◆ **Required action**
Give back the full listing, exactly as it is.

◆ **Information**
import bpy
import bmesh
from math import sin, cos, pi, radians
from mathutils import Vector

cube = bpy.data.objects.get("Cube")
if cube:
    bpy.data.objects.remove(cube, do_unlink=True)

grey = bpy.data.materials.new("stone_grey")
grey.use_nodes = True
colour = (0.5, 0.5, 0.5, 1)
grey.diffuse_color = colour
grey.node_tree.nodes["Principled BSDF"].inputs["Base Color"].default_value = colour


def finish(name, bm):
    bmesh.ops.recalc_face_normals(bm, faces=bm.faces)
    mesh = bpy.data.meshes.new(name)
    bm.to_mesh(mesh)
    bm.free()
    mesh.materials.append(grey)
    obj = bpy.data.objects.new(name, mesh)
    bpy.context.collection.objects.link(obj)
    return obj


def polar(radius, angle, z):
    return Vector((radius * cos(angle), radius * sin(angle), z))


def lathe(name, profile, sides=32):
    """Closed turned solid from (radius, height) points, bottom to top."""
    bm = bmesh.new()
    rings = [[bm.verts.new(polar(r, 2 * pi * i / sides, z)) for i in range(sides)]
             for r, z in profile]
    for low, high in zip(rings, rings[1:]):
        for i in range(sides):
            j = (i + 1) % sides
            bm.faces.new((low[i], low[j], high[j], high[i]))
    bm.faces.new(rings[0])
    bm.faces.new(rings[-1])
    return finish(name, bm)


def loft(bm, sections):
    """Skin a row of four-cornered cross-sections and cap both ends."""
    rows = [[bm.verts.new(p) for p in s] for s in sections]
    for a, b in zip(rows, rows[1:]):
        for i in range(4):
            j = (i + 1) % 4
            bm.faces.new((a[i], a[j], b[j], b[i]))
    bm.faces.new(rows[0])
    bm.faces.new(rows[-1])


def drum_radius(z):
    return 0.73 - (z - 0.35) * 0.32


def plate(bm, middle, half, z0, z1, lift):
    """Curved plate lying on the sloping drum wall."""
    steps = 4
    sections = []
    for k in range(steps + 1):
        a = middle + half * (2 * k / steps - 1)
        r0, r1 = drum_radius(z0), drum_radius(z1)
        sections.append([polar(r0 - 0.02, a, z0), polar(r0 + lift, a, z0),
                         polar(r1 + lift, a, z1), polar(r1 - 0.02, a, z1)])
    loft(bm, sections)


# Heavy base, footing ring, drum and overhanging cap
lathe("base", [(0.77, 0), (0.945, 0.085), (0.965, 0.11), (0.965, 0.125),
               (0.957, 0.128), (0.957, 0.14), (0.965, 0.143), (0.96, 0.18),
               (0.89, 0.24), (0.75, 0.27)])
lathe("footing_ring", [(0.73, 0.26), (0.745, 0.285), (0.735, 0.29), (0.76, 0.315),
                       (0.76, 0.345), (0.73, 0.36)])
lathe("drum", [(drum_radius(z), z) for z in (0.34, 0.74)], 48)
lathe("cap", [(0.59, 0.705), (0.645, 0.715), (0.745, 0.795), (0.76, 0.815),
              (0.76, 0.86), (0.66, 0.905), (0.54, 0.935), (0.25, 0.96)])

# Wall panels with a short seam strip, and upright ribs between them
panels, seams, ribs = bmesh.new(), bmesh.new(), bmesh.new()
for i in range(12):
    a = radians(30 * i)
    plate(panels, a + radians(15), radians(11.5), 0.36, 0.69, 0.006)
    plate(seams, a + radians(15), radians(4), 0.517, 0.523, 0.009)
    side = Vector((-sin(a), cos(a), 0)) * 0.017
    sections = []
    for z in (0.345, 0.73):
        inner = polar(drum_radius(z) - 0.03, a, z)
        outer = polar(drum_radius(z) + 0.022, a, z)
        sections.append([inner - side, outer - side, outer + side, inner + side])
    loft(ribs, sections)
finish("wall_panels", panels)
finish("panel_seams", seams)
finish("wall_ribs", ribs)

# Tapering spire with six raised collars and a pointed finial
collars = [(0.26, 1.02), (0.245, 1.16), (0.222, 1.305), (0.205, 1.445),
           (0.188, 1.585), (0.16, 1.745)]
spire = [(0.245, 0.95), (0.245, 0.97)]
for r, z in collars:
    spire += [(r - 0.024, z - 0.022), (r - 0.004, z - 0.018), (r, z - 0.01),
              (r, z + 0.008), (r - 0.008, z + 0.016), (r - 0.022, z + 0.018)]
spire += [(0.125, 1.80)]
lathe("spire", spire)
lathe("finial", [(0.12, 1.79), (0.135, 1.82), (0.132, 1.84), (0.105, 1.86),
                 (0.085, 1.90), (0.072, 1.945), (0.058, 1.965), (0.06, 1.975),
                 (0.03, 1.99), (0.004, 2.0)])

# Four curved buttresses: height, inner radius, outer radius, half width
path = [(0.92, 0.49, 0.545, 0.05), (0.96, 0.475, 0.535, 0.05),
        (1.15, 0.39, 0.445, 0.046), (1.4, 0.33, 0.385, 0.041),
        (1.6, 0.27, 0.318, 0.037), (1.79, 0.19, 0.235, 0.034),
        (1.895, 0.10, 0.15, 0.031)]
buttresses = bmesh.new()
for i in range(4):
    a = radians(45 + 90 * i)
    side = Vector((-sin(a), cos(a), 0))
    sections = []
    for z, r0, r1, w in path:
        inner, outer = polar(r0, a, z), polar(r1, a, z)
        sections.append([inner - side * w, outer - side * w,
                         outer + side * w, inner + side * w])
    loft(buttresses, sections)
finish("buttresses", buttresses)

◆ **Expected output**
import bpy
import bmesh
from math import sin, cos, pi, radians
from mathutils import Vector

cube = bpy.data.objects.get("Cube")
if cube:
    bpy.data.objects.remove(cube, do_unlink=True)

grey = bpy.data.materials.new("stone_grey")
grey.use_nodes = True
colour = (0.5, 0.5, 0.5, 1)
grey.diffuse_color = colour
grey.node_tree.nodes["Principled BSDF"].inputs["Base Color"].default_value = colour


def finish(name, bm):
    bmesh.ops.recalc_face_normals(bm, faces=bm.faces)
    mesh = bpy.data.meshes.new(name)
    bm.to_mesh(mesh)
    bm.free()
    mesh.materials.append(grey)
    obj = bpy.data.objects.new(name, mesh)
    bpy.context.collection.objects.link(obj)
    return obj


def polar(radius, angle, z):
    return Vector((radius * cos(angle), radius * sin(angle), z))


def lathe(name, profile, sides=32):
    """Closed turned solid from (radius, height) points, bottom to top."""
    bm = bmesh.new()
    rings = [[bm.verts.new(polar(r, 2 * pi * i / sides, z)) for i in range(sides)]
             for r, z in profile]
    for low, high in zip(rings, rings[1:]):
        for i in range(sides):
            j = (i + 1) % sides
            bm.faces.new((low[i], low[j], high[j], high[i]))
    bm.faces.new(rings[0])
    bm.faces.new(rings[-1])
    return finish(name, bm)


def loft(bm, sections):
    """Skin a row of four-cornered cross-sections and cap both ends."""
    rows = [[bm.verts.new(p) for p in s] for s in sections]
    for a, b in zip(rows, rows[1:]):
        for i in range(4):
            j = (i + 1) % 4
            bm.faces.new((a[i], a[j], b[j], b[i]))
    bm.faces.new(rows[0])
    bm.faces.new(rows[-1])


def drum_radius(z):
    return 0.73 - (z - 0.35) * 0.32


def plate(bm, middle, half, z0, z1, lift):
    """Curved plate lying on the sloping drum wall."""
    steps = 4
    sections = []
    for k in range(steps + 1):
        a = middle + half * (2 * k / steps - 1)
        r0, r1 = drum_radius(z0), drum_radius(z1)
        sections.append([polar(r0 - 0.02, a, z0), polar(r0 + lift, a, z0),
                         polar(r1 + lift, a, z1), polar(r1 - 0.02, a, z1)])
    loft(bm, sections)


# Heavy base, footing ring, drum and overhanging cap
lathe("base", [(0.77, 0), (0.945, 0.085), (0.965, 0.11), (0.965, 0.125),
               (0.957, 0.128), (0.957, 0.14), (0.965, 0.143), (0.96, 0.18),
               (0.89, 0.24), (0.75, 0.27)])
lathe("footing_ring", [(0.73, 0.26), (0.745, 0.285), (0.735, 0.29), (0.76, 0.315),
                       (0.76, 0.345), (0.73, 0.36)])
lathe("drum", [(drum_radius(z), z) for z in (0.34, 0.74)], 48)
lathe("cap", [(0.59, 0.705), (0.645, 0.715), (0.745, 0.795), (0.76, 0.815),
              (0.76, 0.86), (0.66, 0.905), (0.54, 0.935), (0.25, 0.96)])

# Wall panels with a short seam strip, and upright ribs between them
panels, seams, ribs = bmesh.new(), bmesh.new(), bmesh.new()
for i in range(12):
    a = radians(30 * i)
    plate(panels, a + radians(15), radians(11.5), 0.36, 0.69, 0.006)
    plate(seams, a + radians(15), radians(4), 0.517, 0.523, 0.009)
    side = Vector((-sin(a), cos(a), 0)) * 0.017
    sections = []
    for z in (0.345, 0.73):
        inner = polar(drum_radius(z) - 0.03, a, z)
        outer = polar(drum_radius(z) + 0.022, a, z)
        sections.append([inner - side, outer - side, outer + side, inner + side])
    loft(ribs, sections)
finish("wall_panels", panels)
finish("panel_seams", seams)
finish("wall_ribs", ribs)

# Tapering spire with six raised collars and a pointed finial
collars = [(0.26, 1.02), (0.245, 1.16), (0.222, 1.305), (0.205, 1.445),
           (0.188, 1.585), (0.16, 1.745)]
spire = [(0.245, 0.95), (0.245, 0.97)]
for r, z in collars:
    spire += [(r - 0.024, z - 0.022), (r - 0.004, z - 0.018), (r, z - 0.01),
              (r, z + 0.008), (r - 0.008, z + 0.016), (r - 0.022, z + 0.018)]
spire += [(0.125, 1.80)]
lathe("spire", spire)
lathe("finial", [(0.12, 1.79), (0.135, 1.82), (0.132, 1.84), (0.105, 1.86),
                 (0.085, 1.90), (0.072, 1.945), (0.058, 1.965), (0.06, 1.975),
                 (0.03, 1.99), (0.004, 2.0)])

# Four curved buttresses: height, inner radius, outer radius, half width
path = [(0.92, 0.49, 0.545, 0.05), (0.96, 0.475, 0.535, 0.05),
        (1.15, 0.39, 0.445, 0.046), (1.4, 0.33, 0.385, 0.041),
        (1.6, 0.27, 0.318, 0.037), (1.79, 0.19, 0.235, 0.034),
        (1.895, 0.10, 0.15, 0.031)]
buttresses = bmesh.new()
for i in range(4):
    a = radians(45 + 90 * i)
    side = Vector((-sin(a), cos(a), 0))
    sections = []
    for z, r0, r1, w in path:
        inner, outer = polar(r0, a, z), polar(r1, a, z)
        sections.append([inner - side * w, outer - side * w,
                         outer + side * w, inner + side * w])
    loft(buttresses, sections)
finish("buttresses", buttresses)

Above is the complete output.